IFA Was Fun – and More
For those of you who trekked to Berlin for the annual late-August/early-September technology extravaganza known as IFA, you’ll know what we mean when we say it’s a fun show.
Even without the numerous wurst and beer stands and those music concerts in the IFA fairgrounds’ Sommergarten with internationally renowned performers like James Blunt (featured this year), there is more than enough in the way of fun to interest the some 250,000 visitors, about 100,000 of whom are consumers and have nothing to do with selling or making electronics and appliances – but who flock to the show each year to catch a drift of what’s soon to come to their local retailers.
For CE media veterans of electronics exhibitions like us, who have seen many shows morph into all-business affairs in recent years, IFA is a refreshing experience – a nice amalgam of a trade show with a family-friendly twist at the tail end that tends to humanize all the tech introduced there.
That said, from the standpoint of covering IFA this go-round, we delighted in finding a certain vibrancy in the appliances and electronics introductions that happened there. All of them are cutting edge, and many may not make their way here for a while – or ever, but they provide a view of exciting possibilities.
For example, Miele and Bosch, two dominant European appliances brands who also sell products in the U.S., trotted out innovation after innovation. And Vestel, which licenses the both the Sharp Home Appliances and Toshiba TV brands in Europe, held separate press events for the brands. Toshiba TVs featured a unique tube-shaped built-in sound system designed in collaboration with Onkyo called Bazooka, while among Sharp’s introductions was a clever feature called Vac Pac Pro – a vacuum sealer built into the front of one of the company’s French door refrigerators that removes the air around the food in a plastic sleeve and seals the sleeve to preserve the food – making the sealed bags ready for the water immersion required for sous vide-style cooking.

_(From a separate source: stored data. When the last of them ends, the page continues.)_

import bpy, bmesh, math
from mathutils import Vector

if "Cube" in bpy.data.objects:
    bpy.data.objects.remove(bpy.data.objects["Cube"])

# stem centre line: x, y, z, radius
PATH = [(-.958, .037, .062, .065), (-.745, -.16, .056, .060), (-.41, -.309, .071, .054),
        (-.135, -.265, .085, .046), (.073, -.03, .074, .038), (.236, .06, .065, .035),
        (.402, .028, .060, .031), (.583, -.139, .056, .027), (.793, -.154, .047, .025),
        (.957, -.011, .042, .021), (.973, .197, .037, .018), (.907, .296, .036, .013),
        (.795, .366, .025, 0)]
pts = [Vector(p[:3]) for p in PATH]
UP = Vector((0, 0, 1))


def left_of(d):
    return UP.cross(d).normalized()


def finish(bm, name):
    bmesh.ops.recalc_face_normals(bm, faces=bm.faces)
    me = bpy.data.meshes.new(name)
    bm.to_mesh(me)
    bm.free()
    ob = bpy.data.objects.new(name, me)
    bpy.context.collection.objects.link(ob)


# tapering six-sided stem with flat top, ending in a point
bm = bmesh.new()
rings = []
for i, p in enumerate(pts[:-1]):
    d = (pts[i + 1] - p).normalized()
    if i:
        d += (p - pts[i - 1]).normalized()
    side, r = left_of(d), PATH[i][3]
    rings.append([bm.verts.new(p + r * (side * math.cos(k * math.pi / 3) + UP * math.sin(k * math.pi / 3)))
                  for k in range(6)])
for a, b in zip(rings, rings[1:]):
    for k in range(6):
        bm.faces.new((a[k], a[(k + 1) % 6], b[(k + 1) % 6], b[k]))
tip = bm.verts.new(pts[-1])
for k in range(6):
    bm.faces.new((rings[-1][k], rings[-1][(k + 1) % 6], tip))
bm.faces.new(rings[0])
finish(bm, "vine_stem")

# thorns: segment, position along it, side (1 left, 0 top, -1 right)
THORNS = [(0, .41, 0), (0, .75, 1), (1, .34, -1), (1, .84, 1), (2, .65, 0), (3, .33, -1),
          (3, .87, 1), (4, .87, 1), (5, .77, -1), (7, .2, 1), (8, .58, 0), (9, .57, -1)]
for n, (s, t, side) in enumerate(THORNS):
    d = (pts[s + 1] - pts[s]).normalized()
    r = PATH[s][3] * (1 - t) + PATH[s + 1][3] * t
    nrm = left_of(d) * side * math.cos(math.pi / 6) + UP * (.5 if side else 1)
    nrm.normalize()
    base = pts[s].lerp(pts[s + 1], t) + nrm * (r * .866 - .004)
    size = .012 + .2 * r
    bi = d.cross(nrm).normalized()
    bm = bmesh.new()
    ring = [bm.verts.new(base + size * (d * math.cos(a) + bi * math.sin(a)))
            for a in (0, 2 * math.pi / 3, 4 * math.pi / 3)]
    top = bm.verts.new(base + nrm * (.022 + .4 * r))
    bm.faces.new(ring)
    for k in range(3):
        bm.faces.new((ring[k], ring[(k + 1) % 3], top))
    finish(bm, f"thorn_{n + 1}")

There is, of course, another side to all this innovation besides the fun side. As IFA’s executive director, Jens Heithecker, pointed out in his introductory remarks for the show’s LG Electronics keynote on Artificial Intelligence (AI), there is the fundamental and unavoidable disruption that accompanies any and all leaps forward in consumer technology. “Connectivity, 5G, voice, smart speakers – and screens and displays are also changing. And now, the biggest disruptor of all: AI. AI, however, doesn’t mean that machines are taking over. It is about making our lives easier, and giving over the boring tasks no one wants to do…. Technology disruption is good, and [ultimately] makes us healthier - and allows us to have more fun.”
Corroborating his observations are our own. And based on what we witnessed, IFA seems to have gotten the blend of technology, disruption, and fun exactly right.